● **To do**:
The answer is every line in the data below that contains the word "normalize".
═════ Input data ═════
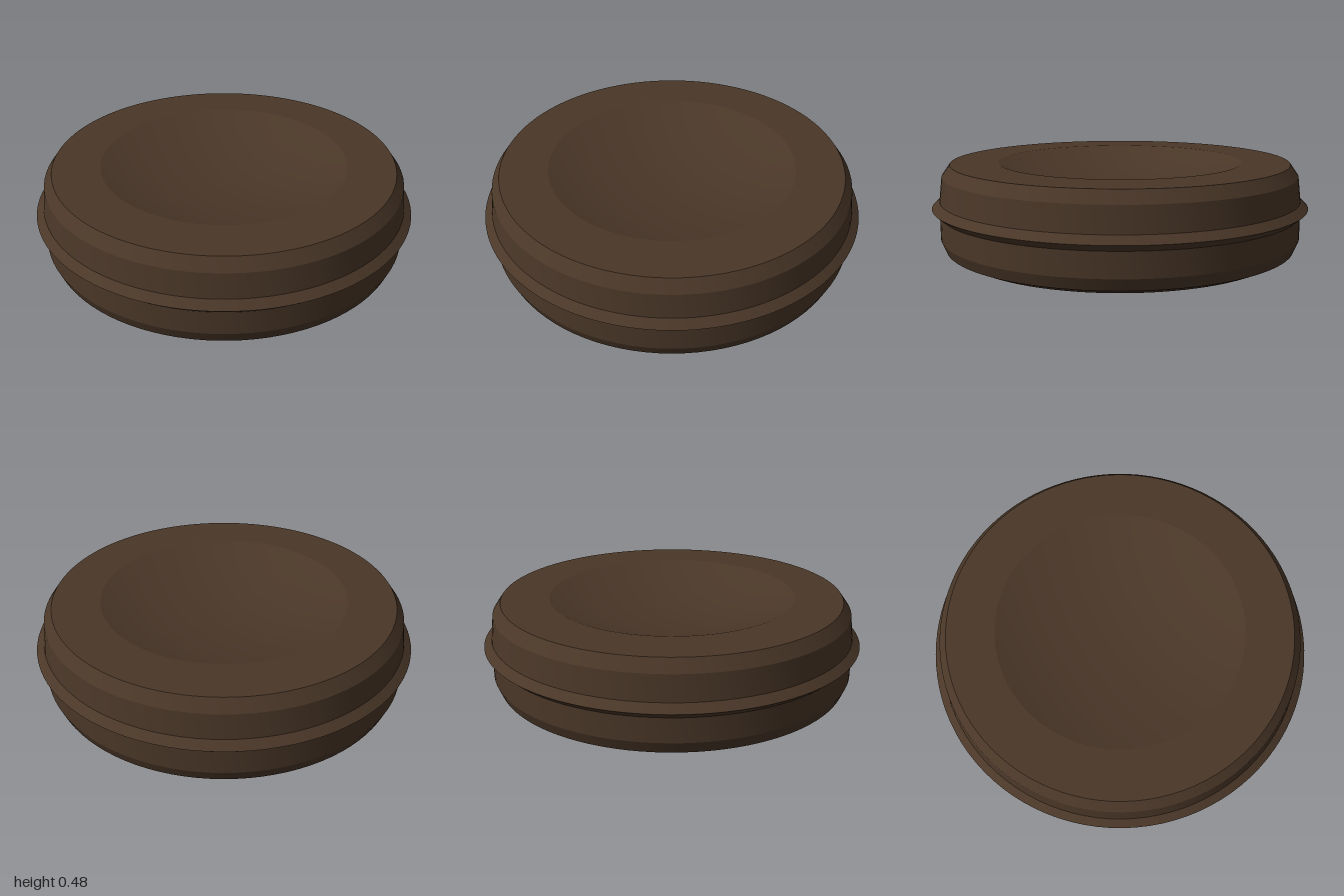
import * as THREE from 'three';
import { toCreasedNormals } from 'three/addons/utils/BufferGeometryUtils.js';

const SEGMENTS = 96;

export function createModel() {
  const group = new THREE.Group();
  const brown = new THREE.MeshStandardMaterial({ color: 0x4a3728 });
  brown.name = 'dark brown';

  // Turned part from [radius, height] pairs, listed from bottom to top of the outside
  const turn = (name, profile) => {
    const points = profile.map(([r, y]) => new THREE.Vector2(r, y));
    const geometry = toCreasedNormals(new THREE.LatheGeometry(points, SEGMENTS), 0.3);
    const mesh = new THREE.Mesh(geometry, brown);
    mesh.name = name;
    group.add(mesh);
  };

  // Lower half with a double chamfer under it
  turn('base', [[0, 0], [0.87, 0], [0.935, 0.03], [0.96, 0.09], [0.96, 0.215]]);

  // Pointed ridge around the middle
  turn('seamRidge', [[0.96, 0.215], [1, 0.25], [0.96, 0.287]]);

  // Upper half, tapering in to a chamfer and a flat rim
  turn('upperBody', [[0.96, 0.287], [0.945, 0.415], [0.902, 0.476], [0.65, 0.476]]);

  // Shallow round hollow in the top
  const dishRadius = 0.65, dishDepth = 0.11, steps = 14;
  const dish = [];
  for (let i = 0; i <= steps; i++) {
    const t = 1 - i / steps;
    dish.push([dishRadius * t, 0.476 - dishDepth * (1 - t * t)]);
  }
  turn('dish', dish);

  return group;
}
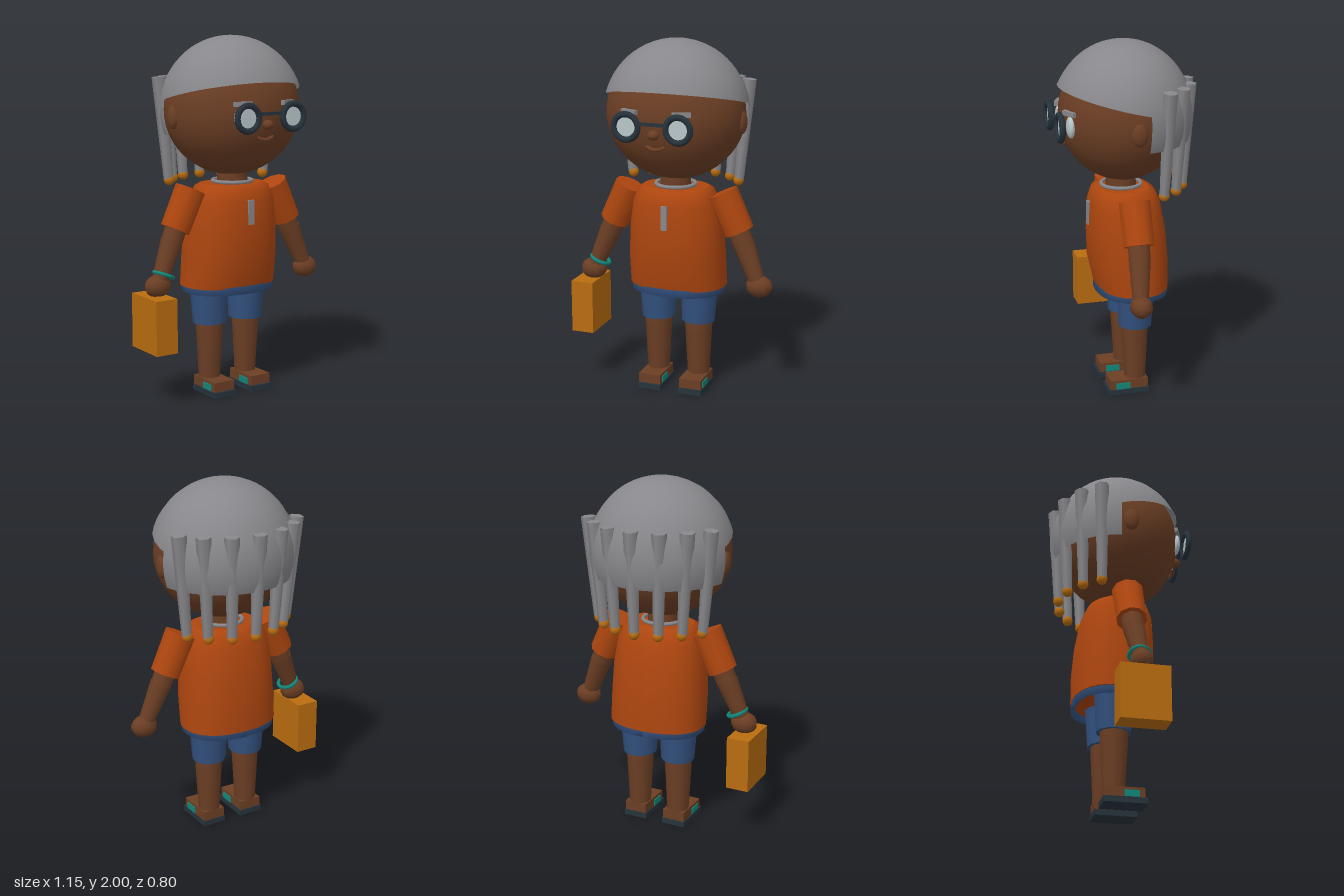
import * as THREE from 'three';

const mat = (name, color, side = THREE.FrontSide) => {
  const m = new THREE.MeshStandardMaterial({ color, side });
  m.name = name;
  return m;
};

export function createModel() {
  const root = new THREE.Group();
  root.name = 'childWithBag';
  const skin = mat('skin', 0x6b3e24);
  const hair = mat('hairGrey', 0x88888c, THREE.DoubleSide);
  const shirt = mat('shirtOrange', 0xae460f);
  const denim = mat('denimBlue', 0x32507d, THREE.DoubleSide);
  const dark = mat('darkSlate', 0x26323b);
  const pale = mat('paleGlass', 0xb9c6ca, THREE.DoubleSide);
  const teal = mat('teal', 0x12877a);
  const amber = mat('amber', 0xb96c10);

  const add = (name, geo, m, x = 0, y = 0, z = 0) => {
    const mesh = new THREE.Mesh(geo, m);
    mesh.name = name;
    mesh.position.set(x, y, z);
    root.add(mesh);
    return mesh;
  };
  const ball = (name, m, p, r, w = 24, h = 16) => {
    const mesh = add(name, new THREE.SphereGeometry(1, w, h), m, ...p);
    mesh.scale.set(...r);
    return mesh;
  };
  const box = (name, m, x, y, z, w, h, d) => add(name, new THREE.BoxGeometry(w, h, d), m, x, y, z);
  // Tapered limb running from point a to point b
  const limb = (name, m, a, b, ra, rb, sides = 10) => {
    const A = new THREE.Vector3(...a), B = new THREE.Vector3(...b);
    const dir = A.clone().sub(B);
    const mesh = add(name, new THREE.CylinderGeometry(ra, rb, dir.length(), sides), m);
    mesh.position.copy(A).add(B).multiplyScalar(0.5);
    mesh.quaternion.setFromUnitVectors(new THREE.Vector3(0, 1, 0), dir.normalize());
    return mesh;
  };
  // Body of rounded cross-sections, rows listed top down: [y, halfWidth, zFront, zBack]
  const loft = (name, m, rows, open = false) => {
    const n = rows.length - 1;
    const geo = new THREE.CylinderGeometry(1, 1, 1, 28, n, open);
    geo.rotateY(Math.PI);
    const p = geo.attributes.position;
    const soft = (v) => Math.sign(v) * Math.abs(v) ** 0.88;
    for (let i = 0; i < p.count; i++) {
      const [y, hw, zf, zb] = rows[Math.round((0.5 - p.getY(i)) * n)];
      p.setXYZ(i, soft(p.getX(i)) * hw, y, (zf + zb) / 2 + soft(p.getZ(i)) * (zf - zb) / 2);
    }
    geo.computeVertexNormals();
    return add(name, geo, m);
  };

  // Head and face
  ball('head', skin, [0, 1.6, 0], [0.387, 0.365, 0.345], 32, 24);
  ball('nose', skin, [0, 1.532, 0.345], [0.032, 0.027, 0.032], 12, 8);
  const smile = new THREE.QuadraticBezierCurve3(
    new THREE.Vector3(-0.05, 1.465, 0.318), new THREE.Vector3(0, 1.437, 0.338), new THREE.Vector3(0.05, 1.465, 0.318));
  add('mouth', new THREE.TubeGeometry(smile, 10, 0.011, 6), skin);
  for (const s of [-1, 1]) {
    ball('ear', skin, [s * 0.378, 1.565, 0], [0.026, 0.064, 0.044], 14, 10);
    ball('eye', pale, [s * 0.14, 1.57, 0.315], [0.055, 0.06, 0.022], 16, 10);
    box('eyebrow', hair, s * 0.145, 1.645, 0.322, 0.1, 0.025, 0.024).rotation.y = s * 0.4;
    add('glassesRim', new THREE.TorusGeometry(0.068, 0.017, 8, 20), dark, s * 0.145, 1.573, 0.373);
    add('lens', new THREE.CircleGeometry(0.06, 20), pale, s * 0.145, 1.573, 0.373);
  }
  box('glassesBridge', dark, 0, 1.593, 0.373, 0.14, 0.017, 0.017);

  // Hair: tilted cap and a shell round the back
  const cap = add('hairCap', new THREE.SphereGeometry(0.4, 28, 14, 0, Math.PI * 2, 0, 1.39), hair, 0, 1.6, 0);
  cap.scale.z = 0.95;
  cap.rotation.x = -0.23;
  const gap = 0.15;
  const shell = add('backHair', new THREE.SphereGeometry(0.405, 20, 10, Math.PI + gap, Math.PI - 2 * gap, 1.1, 0.815), hair, 0, 1.6, 0);
  shell.scale.z = 0.955;

  // Seven beaded locks fanned round the back
  for (const [x, z] of [[-0.365, -0.165], [-0.275, -0.262], [-0.15, -0.335], [0, -0.365], [0.15, -0.335], [0.275, -0.262], [0.365, -0.165]]) {
    limb('lock', hair, [x, 1.775, z], [x * 0.87, 1.21, z * 0.92], 0.041, 0.027, 6);
    ball('lockBead', amber, [x * 0.86, 1.207, z * 0.92], [0.03, 0.03, 0.03], 10, 8);
  }

  // Neck, shirt and waistband
  limb('neck', skin, [0, 1.3, 0.005], [0, 1.15, 0.005], 0.082, 0.087, 14);
  const necklace = add('necklace', new THREE.TorusGeometry(0.11, 0.011, 6, 24), hair, 0, 1.2, 0.004);
  necklace.rotation.x = Math.PI / 2;
  loft('shirt', shirt, [
    [1.19, 0.185, 0.13, -0.14], [1.172, 0.212, 0.165, -0.175], [1.1, 0.243, 0.188, -0.207],
    [0.95, 0.265, 0.195, -0.235], [0.78, 0.273, 0.19, -0.25], [0.615, 0.277, 0.152, -0.25]]);
  loft('waistband', denim, [
    [0.625, 0.266, 0.155, -0.248], [0.58, 0.266, 0.155, -0.248], [0.58, 0.245, 0.135, -0.228], [0.625, 0.245, 0.135, -0.228]], true);
  box('chestTab', hair, 0, 1.043, 0.19, 0.036, 0.135, 0.018);

  for (const s of [-1, 1]) {
    // Arms
    limb('sleeve', shirt, [s * 0.27, 1.17, 0], [s * 0.37, 0.955, 0], 0.088, 0.084, 10);
    limb('upperArm', skin, [s * 0.35, 1.0, 0], [s * 0.395, 0.89, 0.005], 0.062, 0.06);
    limb('forearm', skin, [s * 0.393, 0.9, 0.005], [s * 0.485, 0.68, 0.023], 0.062, 0.044);
    ball('hand', skin, [s * 0.495, 0.66, 0.022], [0.077, 0.062, 0.061], 9, 7);

    // Legs
    limb('shortsLeg', denim, [s * 0.125, 0.62, -0.045], [s * 0.12, 0.4, -0.045], 0.108, 0.095, 12);
    limb('thigh', skin, [s * 0.122, 0.45, -0.043], [s * 0.122, 0.35, -0.043], 0.08, 0.077);
    limb('shin', skin, [s * 0.122, 0.355, -0.043], [s * 0.122, 0.06, -0.046], 0.077, 0.061);

    // Shoes
    box('shoeSole', dark, s * 0.122, 0.016, 0.007, 0.14, 0.032, 0.235);
    box('shoeUpper', skin, s * 0.122, 0.059, 0.003, 0.13, 0.054, 0.216);
    box('shoeStrap', teal, s * 0.122, 0.052, 0.04, 0.142, 0.036, 0.08);
  }

  // Bracelet and carried bag
  const bracelet = add('bracelet', new THREE.TorusGeometry(0.055, 0.011, 6, 16), teal, -0.455, 0.717, 0.018);
  bracelet.quaternion.setFromUnitVectors(new THREE.Vector3(0, 0, 1), new THREE.Vector3(-0.39, -0.92, 0.07).normalize());
  box('bag', amber, -0.515, 0.46, 0.022, 0.13, 0.3, 0.265);

  return root;
}
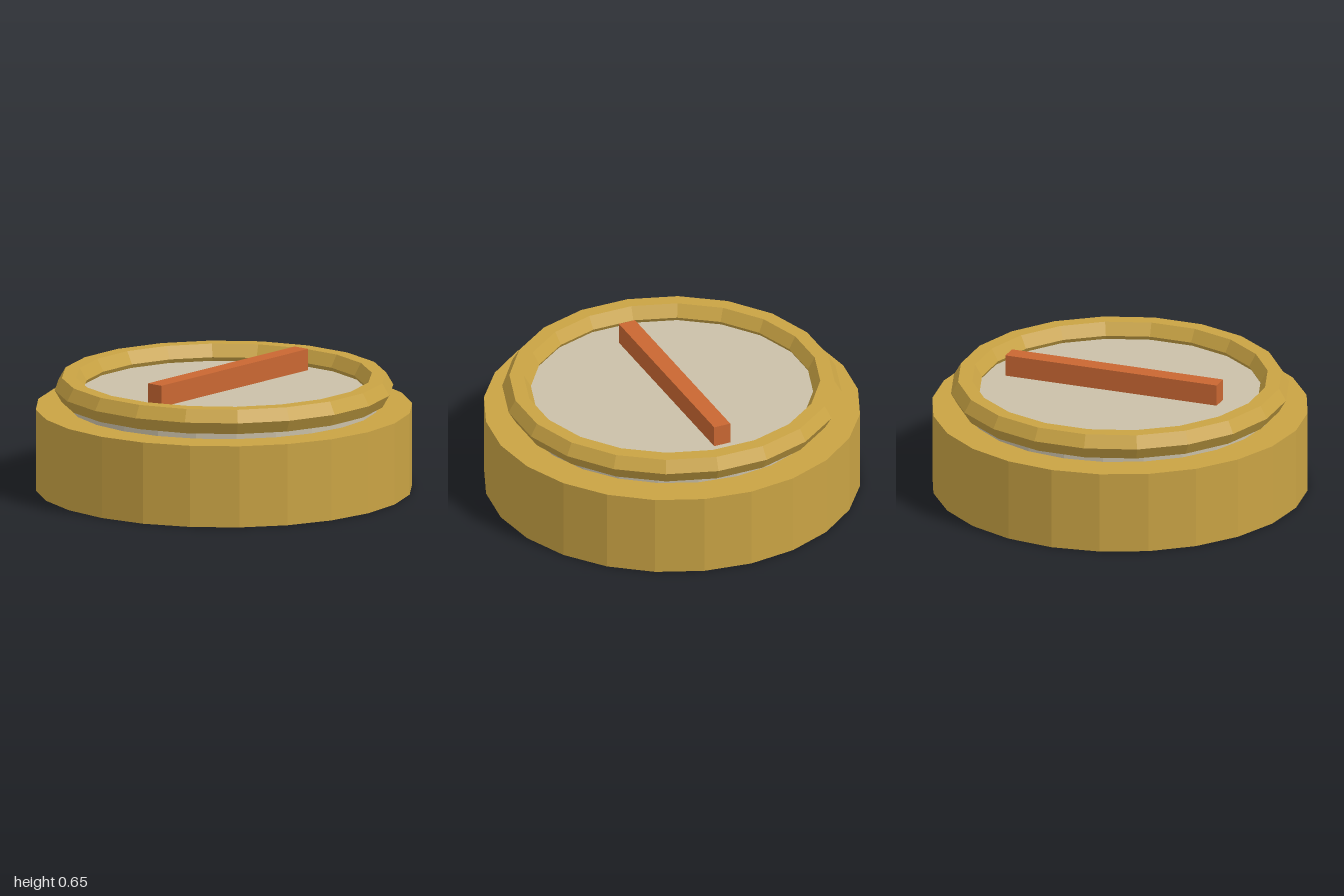
import * as THREE from 'three';

export function createModel() {
  const group = new THREE.Group();

  const material = (name, color) => {
    const m = new THREE.MeshStandardMaterial({ color, flatShading: true });
    m.name = name;
    return m;
  };
  const brass = material('brass', 0xc9a344);
  const ivory = material('ivory', 0xcac0a8);
  const copper = material('copper', 0xc96732);

  const add = (name, geometry, mat, x, y, z) => {
    const mesh = new THREE.Mesh(geometry, mat);
    mesh.name = name;
    mesh.position.set(x, y, z);
    group.add(mesh);
    return mesh;
  };

  // Solid round case
  add('case', new THREE.CylinderGeometry(1, 1, 0.44, 24), brass, 0, 0.22, 0);

  // Pale dial, showing as a narrow band below the rim
  add('dial', new THREE.CylinderGeometry(0.82, 0.82, 0.08, 24), ivory, 0, 0.48, 0);

  // Six-sided rim around the dial
  const rim = new THREE.TorusGeometry(0.824, 0.076, 6, 20).rotateX(-Math.PI / 2);
  add('rim', rim, brass, 0, 0.542, 0);

  // Diagonal needle, slightly off centre
  const needle = add('needle', new THREE.BoxGeometry(1.2, 0.115, 0.094), copper, 0.023, 0.594, -0.023);
  needle.rotation.y = Math.PI / 4;

  return group;
}
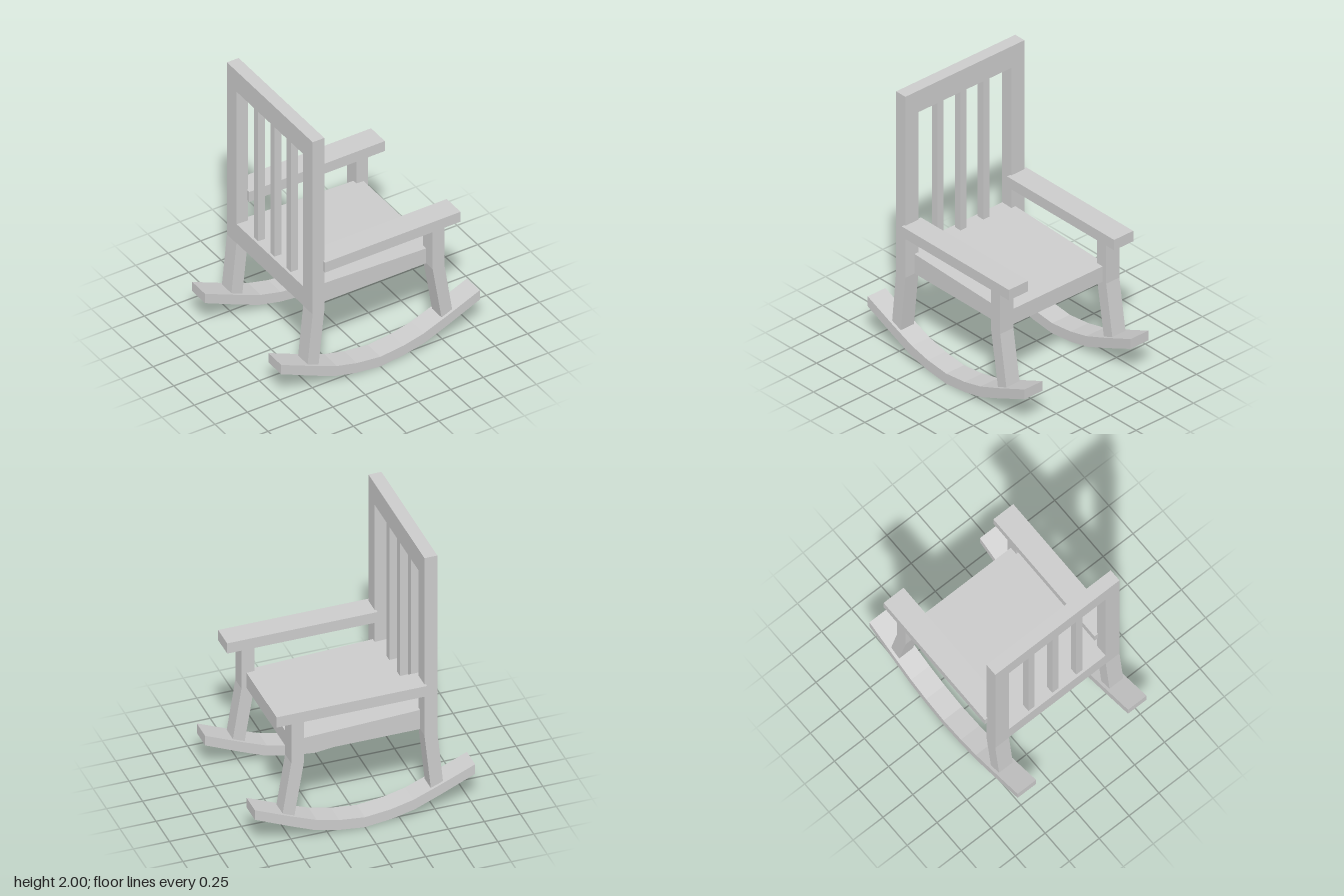
import * as THREE from 'three';

const material = new THREE.MeshStandardMaterial({ color: 0xcccccc, flatShading: true });

// Side profile in x/y, extruded across z from z0 to z1
function slab(name, points, z0, z1) {
  const shape = new THREE.Shape(points.map(([x, y]) => new THREE.Vector2(x, y)));
  const geometry = new THREE.ExtrudeGeometry(shape, { depth: z1 - z0, bevelEnabled: false });
  geometry.translate(0, 0, z0);
  const mesh = new THREE.Mesh(geometry, material);
  mesh.name = name;
  return mesh;
}

const rect = (x0, x1, y0, y1) => [[x0, y0], [x1, y0], [x1, y1], [x0, y1]];

export function createModel() {
  const group = new THREE.Group();
  group.name = 'rockingChair';

  // Curved runner: half profiles mirrored about x = 0
  const lower = [[0.185, 0.023], [0.345, 0.06], [0.515, 0.13], [0.765, 0.24]];
  const upper = [[0.765, 0.315], [0.515, 0.208], [0.335, 0.137], [0.18, 0.1]];
  const mirror = (pts) => pts.map(([x, y]) => [-x, y]).reverse();
  const rocker = [[0, 0.002], ...lower, ...upper, [0, 0.08], ...mirror(upper), ...mirror(lower)];

  // Posts are straight above the seat base and splay out below it
  const backPost = [[-0.55, 0.21], [-0.465, 0.18], [-0.42, 0.61], [-0.42, 2], [-0.51, 2], [-0.51, 0.61]];
  const frontPost = [[0.485, 0.18], [0.567, 0.215], [0.505, 0.61], [0.505, 0.935], [0.415, 0.935], [0.415, 0.61]];

  // Parts that come in pairs, one on each side
  const pairs = [
    ['rocker', rocker, 0.385, 0.54],
    ['backPost', backPost, 0.405, 0.52],
    ['frontPost', frontPost, 0.405, 0.52],
    ['armrest', rect(-0.43, 0.615, 0.93, 1.01), 0.376, 0.543],
  ];
  for (const [name, profile, inner, outer] of pairs) {
    group.add(slab(name + 'Near', profile, inner, outer));
    group.add(slab(name + 'Far', profile, -outer, -inner));
  }

  // Seat with a slightly sloping top
  group.add(slab('seat', [[-0.508, 0.61], [0.47, 0.61], [0.47, 0.727], [-0.508, 0.763]], -0.44, 0.44));

  // Backrest top rail and slats
  group.add(slab('topRail', rect(-0.51, -0.42, 1.835, 2), -0.405, 0.405));
  for (const z of [-0.2, 0, 0.2]) {
    group.add(slab('backSlat', rect(-0.49, -0.435, 0.74, 1.85), z - 0.026, z + 0.026));
  }
  return group;
}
═════
● **Exercise response**:
    mesh.quaternion.setFromUnitVectors(new THREE.Vector3(0, 1, 0), dir.normalize());
  bracelet.quaternion.setFromUnitVectors(new THREE.Vector3(0, 0, 1), new THREE.Vector3(-0.39, -0.92, 0.07).normalize());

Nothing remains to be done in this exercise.